We were building an organization of sorts. We'd get money for mail­ings and notified people. We got Marl Young and Benny Carter into it. But we had a few years of hard work before a lot of the guys came in. Part of it was rehearsals and the jam sessions, and there were meetings.

Then I ran for president of Local 767. You see, we had all the publicity and people were doing fine, but we didn't know how to pull it off. So the next thing would be, "Maybe we'll have to be officers so we can move it from that standpoint." Because our officers at the black local didn't want it. Our place was not a great union. The building was kind of tearing down and the pianos were terrible. We really didn't have that much. But, the way they thought, at least it was still ours. So we set up a whole slate and we ran. The incumbent guy beat me by about twenty votes out of about four hundred. We did win a couple of seats on the board of direc­tors. Marl Young, Bill Douglass, and John Anderson were running also, I think. But we still didn't have enough power.

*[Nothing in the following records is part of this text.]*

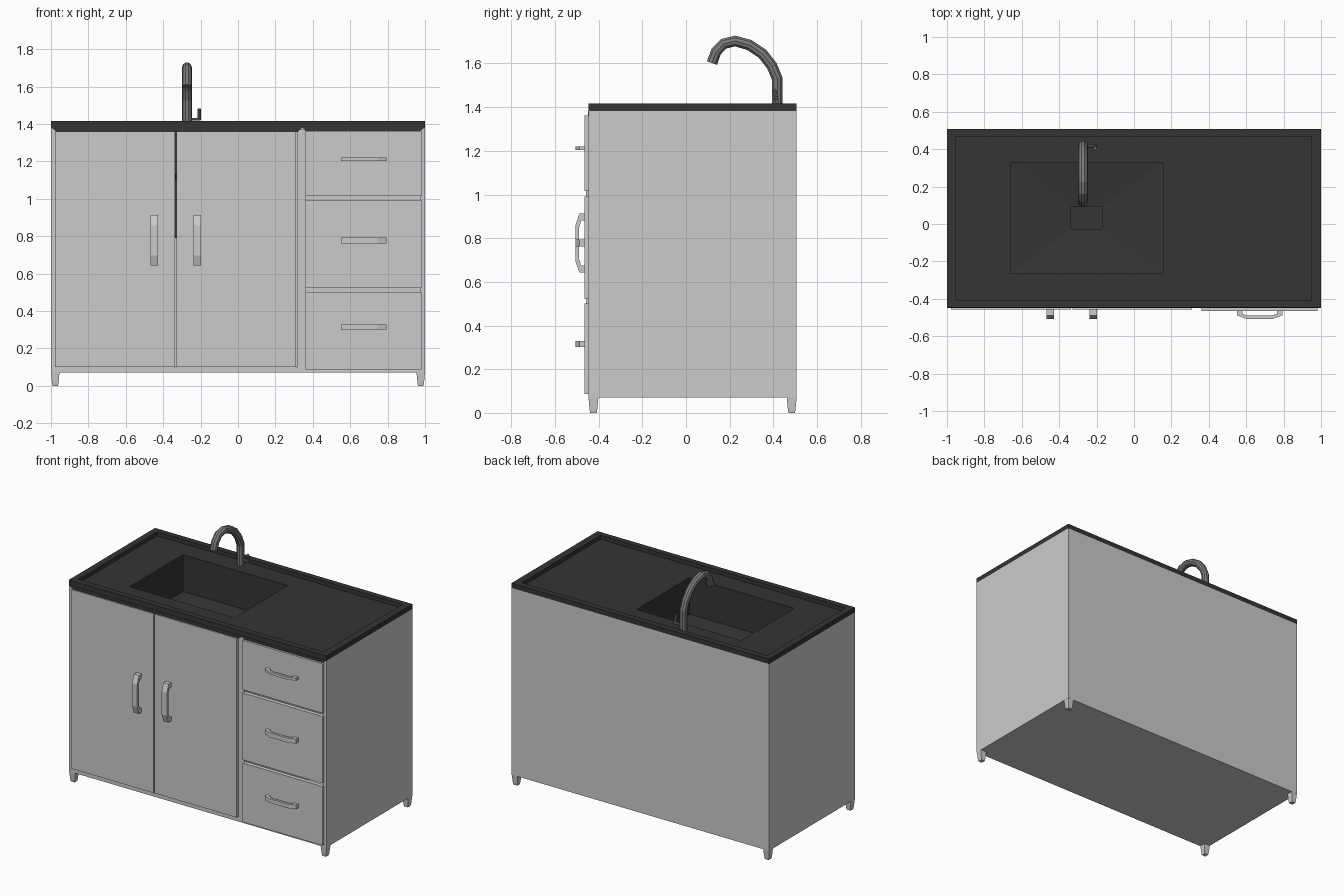
import bpy, bmesh
from mathutils import Vector

if "Cube" in bpy.data.objects:
    bpy.data.objects.remove(bpy.data.objects["Cube"])


def material(name, v):
    m = bpy.data.materials.new(name)
    m.diffuse_color = (v, v, v, 1)
    m.use_nodes = True
    m.node_tree.nodes["Principled BSDF"].inputs["Base Color"].default_value = m.diffuse_color
    return m


DARK = material("dark_stone", 0.035)
STEEL = material("steel", 0.2)


def make(name, bm, mat=None):
    bmesh.ops.recalc_face_normals(bm, faces=bm.faces)
    me = bpy.data.meshes.new(name)
    bm.to_mesh(me)
    bm.free()
    ob = bpy.data.objects.new(name, me)
    bpy.context.collection.objects.link(ob)
    if mat:
        me.materials.append(mat)
    return ob


def loft(name, loops, mat=None, cap_start=True, cap_end=True):
    bm = bmesh.new()
    rings = [[bm.verts.new(p) for p in loop] for loop in loops]
    for a, b in zip(rings, rings[1:]):
        n = len(a)
        for i in range(n):
            bm.faces.new((a[i], a[(i + 1) % n], b[(i + 1) % n], b[i]))
    if cap_start:
        bm.faces.new(rings[0][::-1])
    if cap_end:
        bm.faces.new(rings[-1])
    return make(name, bm, mat)


def rect(x0, x1, y0, y1, z):
    return [(x0, y0, z), (x1, y0, z), (x1, y1, z), (x0, y1, z)]


def box(name, x0, x1, y0, y1, z0, z1, mat=None):
    return loft(name, [rect(x0, x1, y0, y1, z0), rect(x0, x1, y0, y1, z1)], mat)


F, B = -0.447, 0.507      # front and back of the cabinet
Z0, Z1 = 0.07, 1.382      # bottom and top of the cabinet

# Hollow cabinet carcass
box("bottom_panel", -1, 1, F, B, Z0, 0.10)
box("back_panel", -0.975, 0.975, B - 0.025, B, 0.10, Z1)
box("left_panel", -1, -0.975, F, B, 0.10, Z1)
box("right_panel", 0.975, 1, F, B, 0.10, Z1)
box("divider_panel", 0.318, 0.36, F, B - 0.025, 0.10, 1.37)

# Dark mitred strips under the front edge of the counter
for side, top, low in (("left", (-1, 0.345), (-0.97, 0.32)),
                       ("right", (0.345, 1), (0.365, 0.97))):
    prof = [(top[0], Z1), (top[1], Z1), (low[1], 1.358), (low[0], 1.358)]
    loft(side + "_top_strip",
         [[(x, y, z) for x, z in prof] for y in (F - 0.002, F + 0.02)], DARK)

# Counter with raised rim, basin, sloped basin floor and drain
loft("counter_and_sink", [
    rect(-1, 1, F, B, Z1),
    rect(-1, 1, F, B, 1.416),
    rect(-0.955, 0.95, -0.407, 0.467, 1.416),
    rect(-0.955, 0.95, -0.407, 0.467, 1.388),
    rect(-0.658, 0.155, -0.262, 0.328, 1.388),
    rect(-0.658, 0.155, -0.262, 0.328, 1.13),
    rect(-0.34, -0.172, -0.027, 0.092, 1.10),
    rect(-0.34, -0.172, -0.027, 0.092, 0.79),
], DARK, cap_start=False)

# Doors and drawer fronts
box("left_door", -0.978, -0.336, F - 0.01, F + 0.012, 0.10, 1.358)
box("right_door", -0.33, 0.31, F - 0.01, F + 0.012, 0.10, 1.358)
drawers = ((1.015, 1.362, 1.212, 0.018), (0.522, 0.992, 0.777, 0.032),
           (0.086, 0.5, 0.315, 0.028))
for i, (z0, z1, hz, h) in enumerate(drawers):
    box(f"drawer_{i + 1}", 0.36, 0.982, F - 0.017, F + 0.012, z0, z1)

# Bowed pull handles: (position along length, distance out from the face)
L, OUT = 0.135, -0.507
outline = [(-L, F), (-L, -0.488), (-0.08, OUT), (0.08, OUT), (L, -0.488), (L, F),
           (0.103, F), (0.103, -0.480), (0.07, -0.490), (-0.07, -0.490),
           (-0.103, -0.480), (-0.103, F)]
for name, x in (("left_door_handle", -0.448), ("right_door_handle", -0.218)):
    loft(name, [[(x + s, y, 0.777 + t) for t, y in outline] for s in (-0.02, 0.02)])
for i, (z0, z1, hz, h) in enumerate(drawers):
    loft(f"drawer_handle_{i + 1}",
         [[(0.672 + t * 0.9, y, hz + s) for t, y in outline] for s in (-h / 2, h / 2)])

# Tapered corner feet
for sx, lx in ((-1, "left"), (1, "right")):
    for cy, ly in ((F + 0.023, "front"), (B - 0.023, "back")):
        cx = sx * 0.977
        loft(f"{ly}_{lx}_foot",
             [rect(cx - r, cx + r, cy - r, cy + r, z)
              for r, z in ((0.015, 0), (0.018, 0.02), (0.023, 0.075))])


# Pipes swept along a path
def pipe(name, pts, radius, mat):
    cu = bpy.data.curves.new(name + "_path", 'CURVE')
    cu.dimensions = '3D'
    cu.bevel_depth = radius
    cu.bevel_resolution = 3
    cu.use_fill_caps = True
    sp = cu.splines.new('POLY')
    sp.points.add(len(pts) - 1)
    for p, co in zip(sp.points, pts):
        p.co = (*co, 1)
    tmp = bpy.data.objects.new(name + "_path", cu)
    bpy.context.collection.objects.link(tmp)
    bpy.context.view_layer.update()
    me = bpy.data.meshes.new_from_object(
        tmp.evaluated_get(bpy.context.evaluated_depsgraph_get()))
    bpy.data.objects.remove(tmp)
    me.materials.clear()
    me.materials.append(mat)
    ob = bpy.data.objects.new(name, me)
    bpy.context.collection.objects.link(ob)
    for p in me.polygons:
        p.use_smooth = False
    return ob


FX = -0.273
arc = [(0.418, 1.385), (0.418, 1.53), (0.393, 1.59), (0.35, 1.645), (0.29, 1.685),
       (0.225, 1.703), (0.172, 1.69), (0.138, 1.655), (0.119, 1.602)]
pipe("faucet", [(FX, y, z) for y, z in arc], 0.026, STEEL)
pipe("faucet_lever_stem", [(FX, 0.418, 1.425), (-0.2, 0.418, 1.425)], 0.008, STEEL)
pipe("faucet_lever", [(-0.208, 0.418, 1.42), (-0.208, 0.405, 1.48)], 0.009, STEEL)
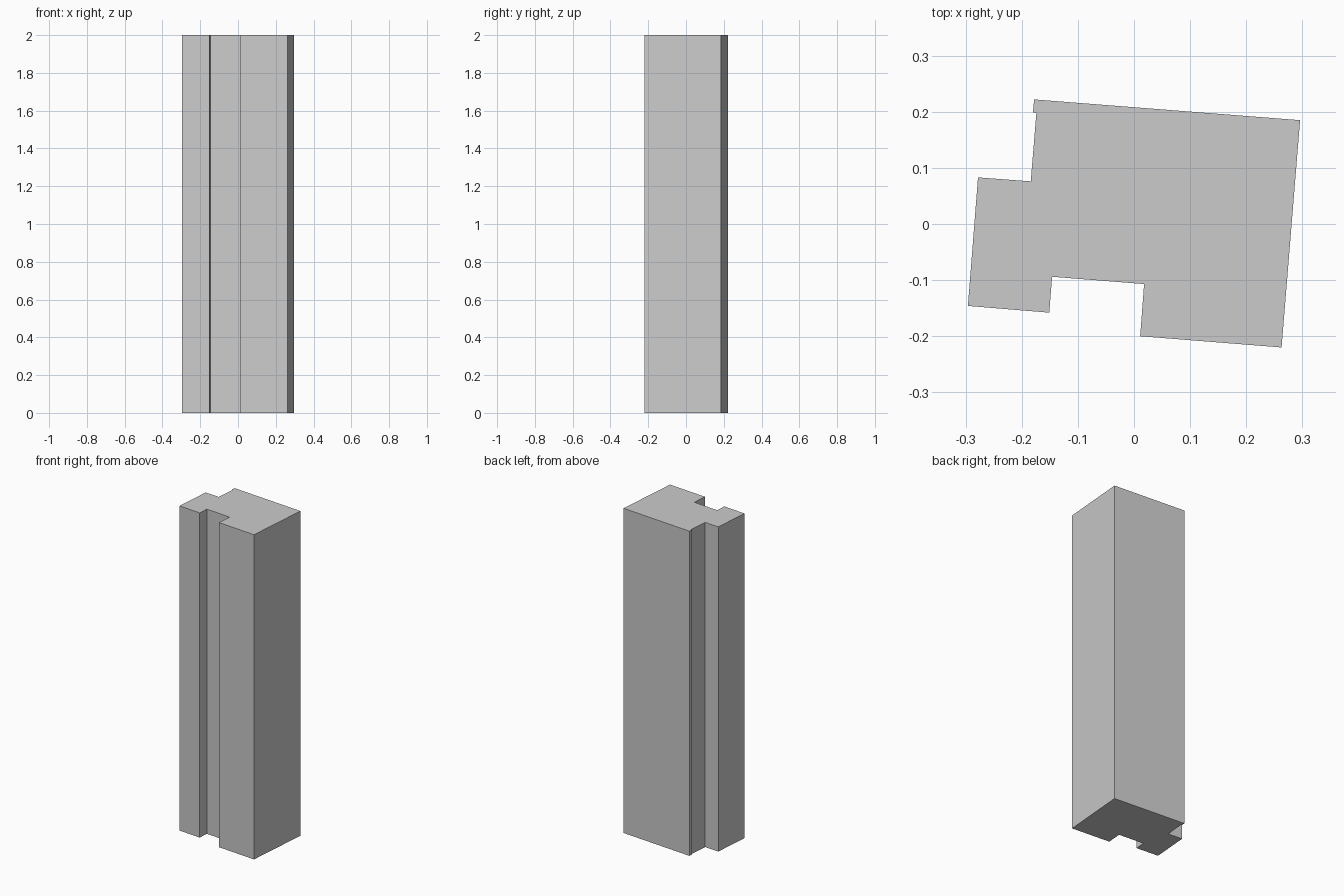
import bpy, bmesh
from mathutils import Vector

if "Cube" in bpy.data.objects:
    bpy.data.objects.remove(bpy.data.objects["Cube"])

HEIGHT = 2.0

# Notched floor plan of the tower, slightly turned, counter-clockwise from above
PLAN = [
    (-0.296, -0.146), (-0.151, -0.158), (-0.146, -0.094), (0.018, -0.107),
    (0.011, -0.200), (0.263, -0.220), (0.296, 0.185), (-0.178, 0.222),
    (-0.180, 0.199), (-0.174, 0.198), (-0.184, 0.076), (-0.278, 0.083),
]


def extrude_plan(name, plan, height):
    bm = bmesh.new()
    base = bm.faces.new([bm.verts.new((x, y, 0)) for x, y in plan])
    top = bmesh.ops.extrude_face_region(bm, geom=[base], use_keep_orig=True)
    verts = [v for v in top["geom"] if isinstance(v, bmesh.types.BMVert)]
    bmesh.ops.translate(bm, verts=verts, vec=Vector((0, 0, height)))
    bmesh.ops.recalc_face_normals(bm, faces=bm.faces)
    mesh = bpy.data.meshes.new(name)
    bm.to_mesh(mesh)
    bm.free()
    obj = bpy.data.objects.new(name, mesh)
    bpy.context.collection.objects.link(obj)
    return obj


# Tower block: flat-faced walls, closed top and bottom
extrude_plan("tower_block", PLAN, HEIGHT)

Elections were every year in our local. So the next year we tried again. We ran Benny Carter for president and he lost to the same guy by the same number of votes I did. But this time I ran for the board and got in. Marl got in. Bill Douglass won the vice-president's spot. Now we got a little power underneath the president, who was Leo Davis, who was a nice man.

So we were able to move through resolutions and proposals toward a meeting with Local 47. And finally we got negotiations going. We pretty much had to drag 47 into it, because it finally got to the point where if we wanted it and they didn't, why didn't they want it? They were getting more members into the thing; we could work better together. But they stalled. James Petrillo, president of the American Federation of Musi­cians, stalled. A lot of people at 47 stalled. But the more it kept coming out that "Is it a racial thing or what is it?" they had to say, "Well, no, it's not that. We just don't know what to call it or how to do it or we can't because it's never been done before and . . ." So the big stall goes. In the meantime we're checking out information, too—how it could be done. Finally, they had no excuse.

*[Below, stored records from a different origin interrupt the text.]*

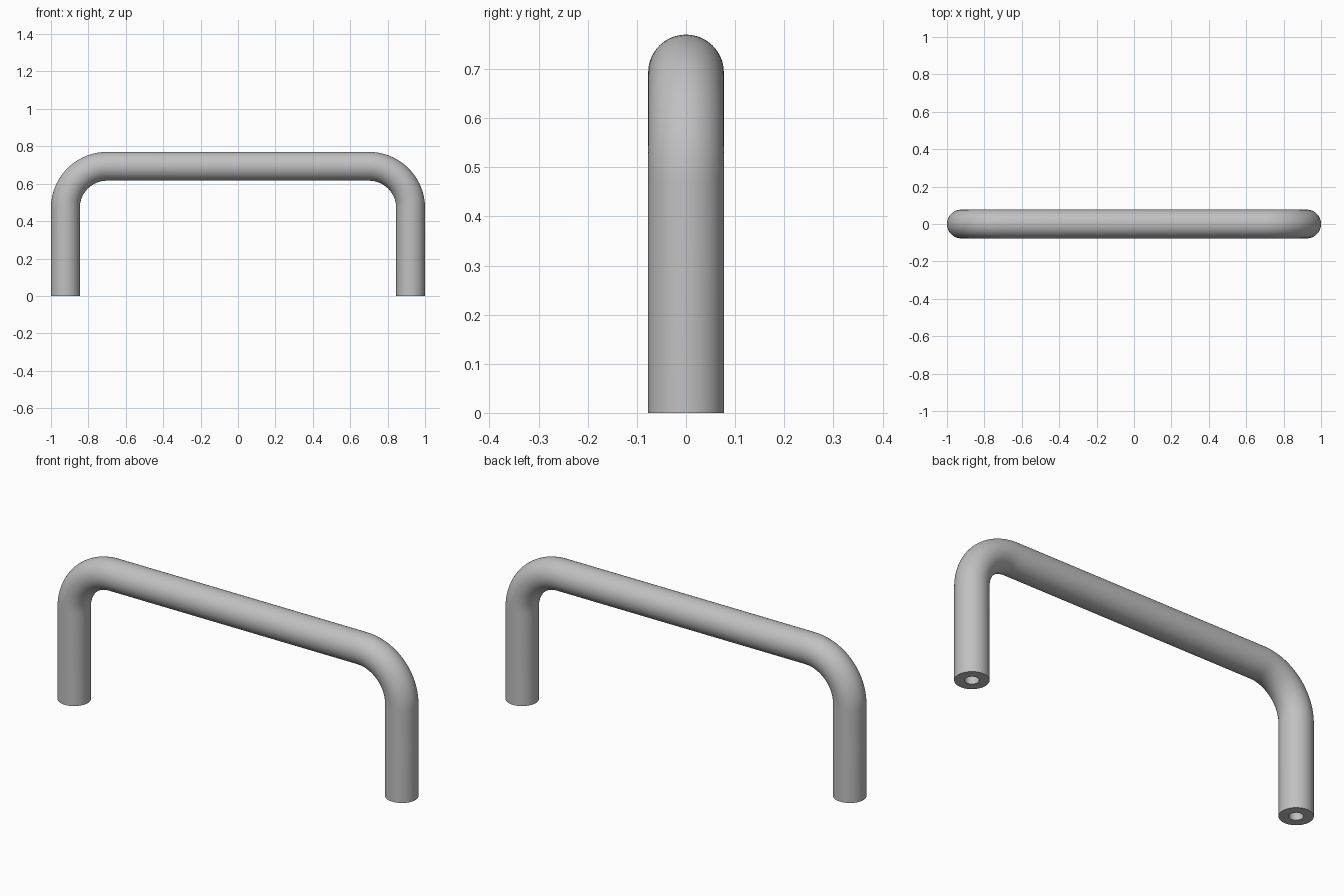
import bpy, bmesh
from math import sin, cos, pi, radians
from mathutils import Vector

cube = bpy.data.objects.get("Cube")
if cube:
    bpy.data.objects.remove(cube, do_unlink=True)

TUBE = 0.077          # tube radius
BEND = 0.223          # centreline bend radius
BORE = 0.032          # screw hole radius
DEPTH = 0.25          # screw hole depth
LEG_X = 1 - TUBE
TOP_Z = 0.77 - TUBE
SIDES = 64
BEND_STEPS = 24

metal = bpy.data.materials.new("brushed grey metal")
metal.use_nodes = True
grey = (0.53, 0.53, 0.53, 1)
metal.diffuse_color = grey
metal.node_tree.nodes["Principled BSDF"].inputs["Base Color"].default_value = grey

# Half path: (x, z, angle of the section, radius), from the hole's blind end up to the bend
half = [(LEG_X, DEPTH, 0, BORE), (LEG_X, 0, 0, BORE), (LEG_X, 0, 0, TUBE)]
for i in range(BEND_STEPS + 1):
    a = pi / 2 * i / BEND_STEPS
    half.append((LEG_X - BEND + BEND * cos(a), TOP_Z - BEND + BEND * sin(a), a, TUBE))

# Mirror to the other leg
path = half + [(-x, z, pi - a, r) for x, z, a, r in reversed(half)]

# Sweep a round section along the path, turning in at each foot to form the holes
bm = bmesh.new()
rings = []
for x, z, a, r in path:
    across = Vector((cos(a), 0, sin(a)))
    centre = Vector((x, 0, z))
    ring = []
    for k in range(SIDES):
        t = 2 * pi * k / SIDES
        ring.append(bm.verts.new(centre + r * (cos(t) * across + sin(t) * Vector((0, 1, 0)))))
    rings.append(ring)
for lower, upper in zip(rings, rings[1:]):
    for k in range(SIDES):
        n = (k + 1) % SIDES
        bm.faces.new((lower[k], lower[n], upper[n], upper[k]))
bm.faces.new(rings[0])
bm.faces.new(rings[-1])
bmesh.ops.recalc_face_normals(bm, faces=bm.faces)

mesh = bpy.data.meshes.new("pull_handle")
bm.to_mesh(mesh)
bm.free()
mesh.materials.append(metal)
handle = bpy.data.objects.new("pull_handle", mesh)
bpy.context.collection.objects.link(handle)

# Smooth round surfaces, crisp foot and hole rims
bpy.ops.object.select_all(action="DESELECT")
handle.select_set(True)
bpy.context.view_layer.objects.active = handle
bpy.ops.object.shade_smooth_by_angle(angle=radians(35))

It took about three years, but we brought the unions together in 1953. Looking back, the amalgamation helped a lot of musicians, gave them a better focus or a better picture of what they had to do to be on a more broad scope of understanding, not just the Central Avenue—type jobs. The ones who really benefited were the ones who wanted to have a suc­cessful career in music rather than just being a leader or somebody who has a record out. It began to make better players out of the good players, and the ones who weren't doing it had to decide to either back away or get serious. If somebody was just doing nightclubs, they were probably doing basically the same. But anybody who wanted to meet with people and experiment with different kinds of music and do studios and records and be like a top craftsperson, then I think they benefited a lot.

Plus there's better health and welfare, and pension benefits. It wasn't that we weren't doing it well with 767; it's just that it wasn't a big business thing over there. It was just kind of an afterthought. And it did allow some periods to be very lucrative for a lot of black musicians who were doing recording and shows through the years, shows like The Carol Burnett Show, The Danny Kaye Show, The Flip Wilson Show. Those shows began to hire people because they were all in the same union, and the word got around who could play, who couldn't. The other way we were isolated.

It was a step in the right direction. It wasn't designed to solve every­thing. It was trying to get people together. And maybe that's the hard thing, because thirty-five years later, people still have trouble getting to­gether. It was a great historical step, the first time there was an amalgamation in musicians unions. Since then, there were thirty or forty of the locals that followed our method of amalgamating. I think what we found in playing music and being in an artistic thing is that color is not very important; it s what the people can share with each other. And I can look back and say that if there were still black and white at these times, we'd have a lot of problems.